++++ Supplied entries ++++
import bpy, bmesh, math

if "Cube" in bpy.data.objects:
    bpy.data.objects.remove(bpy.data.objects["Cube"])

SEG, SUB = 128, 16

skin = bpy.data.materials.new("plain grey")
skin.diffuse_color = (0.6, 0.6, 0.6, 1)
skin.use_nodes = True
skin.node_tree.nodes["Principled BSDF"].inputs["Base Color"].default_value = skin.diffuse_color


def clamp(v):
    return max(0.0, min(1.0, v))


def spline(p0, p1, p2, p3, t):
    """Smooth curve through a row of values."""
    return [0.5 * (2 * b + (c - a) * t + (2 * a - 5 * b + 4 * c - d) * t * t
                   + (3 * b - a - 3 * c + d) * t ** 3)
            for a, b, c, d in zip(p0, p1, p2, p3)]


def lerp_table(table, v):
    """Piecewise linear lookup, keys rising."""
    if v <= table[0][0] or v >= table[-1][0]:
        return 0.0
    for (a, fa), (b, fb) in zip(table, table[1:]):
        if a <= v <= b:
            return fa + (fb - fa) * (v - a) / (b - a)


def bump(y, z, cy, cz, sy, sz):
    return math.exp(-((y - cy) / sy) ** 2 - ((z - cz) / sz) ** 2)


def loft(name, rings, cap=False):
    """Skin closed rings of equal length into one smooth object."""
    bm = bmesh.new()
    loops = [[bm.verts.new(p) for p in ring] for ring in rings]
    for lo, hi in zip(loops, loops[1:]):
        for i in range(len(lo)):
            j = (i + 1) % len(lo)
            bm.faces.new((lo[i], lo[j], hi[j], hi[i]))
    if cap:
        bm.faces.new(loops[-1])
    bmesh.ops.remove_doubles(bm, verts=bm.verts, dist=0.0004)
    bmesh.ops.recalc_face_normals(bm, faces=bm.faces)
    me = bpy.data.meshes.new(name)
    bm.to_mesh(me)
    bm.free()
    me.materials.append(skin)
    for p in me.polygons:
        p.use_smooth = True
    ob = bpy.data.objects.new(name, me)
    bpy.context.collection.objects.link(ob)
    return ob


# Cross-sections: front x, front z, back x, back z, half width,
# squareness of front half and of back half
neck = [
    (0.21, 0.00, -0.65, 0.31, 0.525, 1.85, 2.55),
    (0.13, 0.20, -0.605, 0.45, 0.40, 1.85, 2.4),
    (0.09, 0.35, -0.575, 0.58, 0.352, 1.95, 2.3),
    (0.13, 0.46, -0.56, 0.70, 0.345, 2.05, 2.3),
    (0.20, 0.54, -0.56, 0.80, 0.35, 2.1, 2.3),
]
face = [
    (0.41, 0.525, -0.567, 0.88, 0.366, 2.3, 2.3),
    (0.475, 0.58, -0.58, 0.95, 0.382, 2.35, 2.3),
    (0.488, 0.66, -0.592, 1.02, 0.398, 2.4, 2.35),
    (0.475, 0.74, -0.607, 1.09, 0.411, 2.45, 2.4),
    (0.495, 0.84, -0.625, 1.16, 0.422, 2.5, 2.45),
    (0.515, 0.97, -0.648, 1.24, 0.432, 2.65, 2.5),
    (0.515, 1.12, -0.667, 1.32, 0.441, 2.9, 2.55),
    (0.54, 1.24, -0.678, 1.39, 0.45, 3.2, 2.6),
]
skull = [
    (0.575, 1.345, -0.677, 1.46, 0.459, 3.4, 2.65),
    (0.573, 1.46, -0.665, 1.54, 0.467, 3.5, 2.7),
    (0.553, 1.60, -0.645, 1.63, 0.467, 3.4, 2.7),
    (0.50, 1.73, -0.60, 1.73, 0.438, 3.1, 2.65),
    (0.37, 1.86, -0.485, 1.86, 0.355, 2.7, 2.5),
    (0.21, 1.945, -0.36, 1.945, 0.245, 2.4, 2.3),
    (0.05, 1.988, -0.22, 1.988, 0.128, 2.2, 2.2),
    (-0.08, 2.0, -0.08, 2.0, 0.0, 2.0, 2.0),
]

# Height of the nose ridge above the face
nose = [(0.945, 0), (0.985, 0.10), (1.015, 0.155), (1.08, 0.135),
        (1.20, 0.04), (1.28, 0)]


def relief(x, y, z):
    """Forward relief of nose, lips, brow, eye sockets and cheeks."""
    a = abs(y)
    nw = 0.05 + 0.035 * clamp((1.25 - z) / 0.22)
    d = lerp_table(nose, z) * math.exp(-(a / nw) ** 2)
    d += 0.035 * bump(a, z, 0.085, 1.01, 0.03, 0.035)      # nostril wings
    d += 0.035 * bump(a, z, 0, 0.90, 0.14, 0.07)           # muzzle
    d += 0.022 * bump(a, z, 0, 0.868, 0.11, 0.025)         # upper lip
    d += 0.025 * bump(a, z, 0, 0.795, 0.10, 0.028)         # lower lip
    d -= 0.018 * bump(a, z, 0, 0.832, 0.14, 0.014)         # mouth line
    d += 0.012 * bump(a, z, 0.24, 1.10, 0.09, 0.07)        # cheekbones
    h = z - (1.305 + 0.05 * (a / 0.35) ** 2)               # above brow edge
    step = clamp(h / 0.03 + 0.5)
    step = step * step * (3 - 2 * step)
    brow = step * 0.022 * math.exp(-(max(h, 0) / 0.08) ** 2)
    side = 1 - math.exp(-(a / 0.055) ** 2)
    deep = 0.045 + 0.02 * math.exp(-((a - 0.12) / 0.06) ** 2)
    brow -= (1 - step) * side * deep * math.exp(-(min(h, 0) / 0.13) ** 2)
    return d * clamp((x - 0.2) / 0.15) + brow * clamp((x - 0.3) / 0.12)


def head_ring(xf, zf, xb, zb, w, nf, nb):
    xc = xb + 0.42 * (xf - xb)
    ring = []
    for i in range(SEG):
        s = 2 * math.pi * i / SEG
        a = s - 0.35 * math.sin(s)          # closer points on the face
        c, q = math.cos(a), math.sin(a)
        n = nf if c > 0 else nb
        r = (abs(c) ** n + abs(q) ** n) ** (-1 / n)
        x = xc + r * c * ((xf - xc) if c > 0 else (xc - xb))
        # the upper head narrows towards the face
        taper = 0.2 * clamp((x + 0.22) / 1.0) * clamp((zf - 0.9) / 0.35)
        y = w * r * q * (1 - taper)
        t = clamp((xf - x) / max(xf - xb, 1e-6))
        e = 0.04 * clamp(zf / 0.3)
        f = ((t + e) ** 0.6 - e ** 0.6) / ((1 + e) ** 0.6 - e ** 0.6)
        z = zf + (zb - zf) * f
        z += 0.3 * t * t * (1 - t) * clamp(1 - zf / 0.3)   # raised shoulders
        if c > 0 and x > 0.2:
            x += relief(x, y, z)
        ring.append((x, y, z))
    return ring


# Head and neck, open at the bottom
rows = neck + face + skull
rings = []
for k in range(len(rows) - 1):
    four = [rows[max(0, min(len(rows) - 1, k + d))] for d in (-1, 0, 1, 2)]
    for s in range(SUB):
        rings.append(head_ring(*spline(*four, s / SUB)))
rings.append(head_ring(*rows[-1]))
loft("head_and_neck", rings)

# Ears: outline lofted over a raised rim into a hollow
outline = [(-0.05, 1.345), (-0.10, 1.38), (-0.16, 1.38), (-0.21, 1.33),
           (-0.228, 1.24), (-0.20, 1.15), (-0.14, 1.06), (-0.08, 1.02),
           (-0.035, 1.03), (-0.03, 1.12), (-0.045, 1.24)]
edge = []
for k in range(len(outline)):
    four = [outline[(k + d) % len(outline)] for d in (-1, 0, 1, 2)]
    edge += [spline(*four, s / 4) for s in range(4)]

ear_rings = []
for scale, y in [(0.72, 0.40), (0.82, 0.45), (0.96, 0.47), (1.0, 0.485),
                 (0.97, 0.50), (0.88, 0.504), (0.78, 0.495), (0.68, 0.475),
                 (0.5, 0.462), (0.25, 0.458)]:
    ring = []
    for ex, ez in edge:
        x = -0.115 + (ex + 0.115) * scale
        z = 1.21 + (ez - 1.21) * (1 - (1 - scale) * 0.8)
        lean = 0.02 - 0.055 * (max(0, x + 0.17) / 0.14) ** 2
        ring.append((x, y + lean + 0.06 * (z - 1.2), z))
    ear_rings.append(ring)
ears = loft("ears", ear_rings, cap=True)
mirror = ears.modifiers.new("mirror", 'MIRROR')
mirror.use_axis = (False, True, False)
++++
Copy the lines of the data above exactly as written, beginning with the line containing "ob = bpy.data.objects.new(name, me)" and ending with the line containing "h = z - (1.305", and leave out all other lines.

    ob = bpy.data.objects.new(name, me)
    bpy.context.collection.objects.link(ob)
    return ob


# Cross-sections: front x, front z, back x, back z, half width,
# squareness of front half and of back half
neck = [
    (0.21, 0.00, -0.65, 0.31, 0.525, 1.85, 2.55),
    (0.13, 0.20, -0.605, 0.45, 0.40, 1.85, 2.4),
    (0.09, 0.35, -0.575, 0.58, 0.352, 1.95, 2.3),
    (0.13, 0.46, -0.56, 0.70, 0.345, 2.05, 2.3),
    (0.20, 0.54, -0.56, 0.80, 0.35, 2.1, 2.3),
]
face = [
    (0.41, 0.525, -0.567, 0.88, 0.366, 2.3, 2.3),
    (0.475, 0.58, -0.58, 0.95, 0.382, 2.35, 2.3),
    (0.488, 0.66, -0.592, 1.02, 0.398, 2.4, 2.35),
    (0.475, 0.74, -0.607, 1.09, 0.411, 2.45, 2.4),
    (0.495, 0.84, -0.625, 1.16, 0.422, 2.5, 2.45),
    (0.515, 0.97, -0.648, 1.24, 0.432, 2.65, 2.5),
    (0.515, 1.12, -0.667, 1.32, 0.441, 2.9, 2.55),
    (0.54, 1.24, -0.678, 1.39, 0.45, 3.2, 2.6),
]
skull = [
    (0.575, 1.345, -0.677, 1.46, 0.459, 3.4, 2.65),
    (0.573, 1.46, -0.665, 1.54, 0.467, 3.5, 2.7),
    (0.553, 1.60, -0.645, 1.63, 0.467, 3.4, 2.7),
    (0.50, 1.73, -0.60, 1.73, 0.438, 3.1, 2.65),
    (0.37, 1.86, -0.485, 1.86, 0.355, 2.7, 2.5),
    (0.21, 1.945, -0.36, 1.945, 0.245, 2.4, 2.3),
    (0.05, 1.988, -0.22, 1.988, 0.128, 2.2, 2.2),
    (-0.08, 2.0, -0.08, 2.0, 0.0, 2.0, 2.0),
]

# Height of the nose ridge above the face
nose = [(0.945, 0), (0.985, 0.10), (1.015, 0.155), (1.08, 0.135),
        (1.20, 0.04), (1.28, 0)]


def relief(x, y, z):
    """Forward relief of nose, lips, brow, eye sockets and cheeks."""
    a = abs(y)
    nw = 0.05 + 0.035 * clamp((1.25 - z) / 0.22)
    d = lerp_table(nose, z) * math.exp(-(a / nw) ** 2)
    d += 0.035 * bump(a, z, 0.085, 1.01, 0.03, 0.035)      # nostril wings
    d += 0.035 * bump(a, z, 0, 0.90, 0.14, 0.07)           # muzzle
    d += 0.022 * bump(a, z, 0, 0.868, 0.11, 0.025)         # upper lip
    d += 0.025 * bump(a, z, 0, 0.795, 0.10, 0.028)         # lower lip
    d -= 0.018 * bump(a, z, 0, 0.832, 0.14, 0.014)         # mouth line
    d += 0.012 * bump(a, z, 0.24, 1.10, 0.09, 0.07)        # cheekbones
    h = z - (1.305 + 0.05 * (a / 0.35) ** 2)               # above brow edge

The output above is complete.